Love it or hate it, Denver is turning to Uber to make navigating public transit a little smoother for anyone with a smartphone.
Uber on Thursday announced that its users in Denver can book and redeem public transit tickets directly through its own app via Uber Transit, which officially launched earlier this year and allows residents of the Colorado city to view real-time public transit routes, including departures and travel times.

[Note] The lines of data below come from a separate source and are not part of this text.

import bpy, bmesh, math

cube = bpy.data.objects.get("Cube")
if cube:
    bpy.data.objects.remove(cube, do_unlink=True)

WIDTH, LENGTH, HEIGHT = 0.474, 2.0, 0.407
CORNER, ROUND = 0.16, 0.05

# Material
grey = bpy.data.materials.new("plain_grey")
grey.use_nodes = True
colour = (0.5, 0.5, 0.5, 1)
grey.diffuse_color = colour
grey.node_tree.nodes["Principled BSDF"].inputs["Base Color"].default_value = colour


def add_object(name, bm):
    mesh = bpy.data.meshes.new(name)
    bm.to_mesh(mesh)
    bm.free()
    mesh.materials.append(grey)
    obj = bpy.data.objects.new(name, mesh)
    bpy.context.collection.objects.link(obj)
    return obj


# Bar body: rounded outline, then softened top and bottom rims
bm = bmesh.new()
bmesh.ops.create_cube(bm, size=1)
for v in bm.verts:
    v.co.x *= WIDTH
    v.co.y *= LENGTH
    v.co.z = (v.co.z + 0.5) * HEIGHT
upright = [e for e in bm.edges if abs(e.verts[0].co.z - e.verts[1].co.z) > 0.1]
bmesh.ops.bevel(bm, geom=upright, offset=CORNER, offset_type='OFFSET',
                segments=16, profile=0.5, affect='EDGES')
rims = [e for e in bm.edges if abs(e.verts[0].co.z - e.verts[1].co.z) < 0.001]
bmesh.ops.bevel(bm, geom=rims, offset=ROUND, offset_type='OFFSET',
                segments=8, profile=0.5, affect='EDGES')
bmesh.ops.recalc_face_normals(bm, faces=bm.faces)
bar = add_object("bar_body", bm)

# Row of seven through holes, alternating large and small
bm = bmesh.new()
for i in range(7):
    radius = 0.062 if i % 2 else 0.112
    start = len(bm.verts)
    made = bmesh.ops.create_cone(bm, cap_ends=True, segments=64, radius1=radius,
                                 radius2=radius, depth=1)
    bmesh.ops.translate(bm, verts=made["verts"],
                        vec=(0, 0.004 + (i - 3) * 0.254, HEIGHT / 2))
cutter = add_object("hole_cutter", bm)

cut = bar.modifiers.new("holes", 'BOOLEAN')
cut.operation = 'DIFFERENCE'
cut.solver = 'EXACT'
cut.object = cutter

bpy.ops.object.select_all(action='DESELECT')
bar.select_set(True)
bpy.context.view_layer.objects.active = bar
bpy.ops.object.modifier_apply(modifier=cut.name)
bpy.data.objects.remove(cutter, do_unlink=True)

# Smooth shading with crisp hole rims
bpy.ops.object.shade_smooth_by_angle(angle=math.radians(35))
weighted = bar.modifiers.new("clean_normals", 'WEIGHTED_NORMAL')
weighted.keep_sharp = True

This week’s announcement effectively seals the deal on Uber’s goal of becoming what the company’s Head of Transit David Reich has repeatedly described as a “one-stop shop for transportation.”
“For the first time ever, taking an Uber trip can mean taking public transit,” Reich said in a statement this week. “We are excited to expand our collaboration with [the Regional Transportation District] and Masabi to make Denver the first city in the world where riders can purchase transit tickets and ride public transit seamlessly through the Uber app.”
The move—part of a partnership between Uber and mobile ticketing company Masabi that began last year—will allow users to purchase RTD tickets for both the bus and train through Uber’s app at the same price as they would elsewhere, the company said in a news release. The launch will see a staggered rollout over the coming weeks.
In order to access the feature, any user in the Denver region can opt for “Transit” when selecting a mode for reaching their destination. From there, they’ll be able to access various public transit options and purchase tickets—including three-hour, day, and monthly passes—that remain accessible even when a user is offline.
The RTD did not immediately return a request for comment about its decision to partner with Uber on the project. However Dave Genova, CEO and general manager of RTD, said in a statement that the collaboration with Uber “broadens our reach and stays at pace with the public’s needs, allowing people to plan and pay for trips from start to finish.” To that end, it does make sense that the RTD would turn to the private sector, and Uber leads in this arena.
Uber did not answer Gizmodo’s questions about wider applications in other cities. But being that Uber’s plan appears to be making its name synonymous with travel in much the way that Google is with browsing, it’s not unreasonable to assume we’ll see this application in other regions down the line.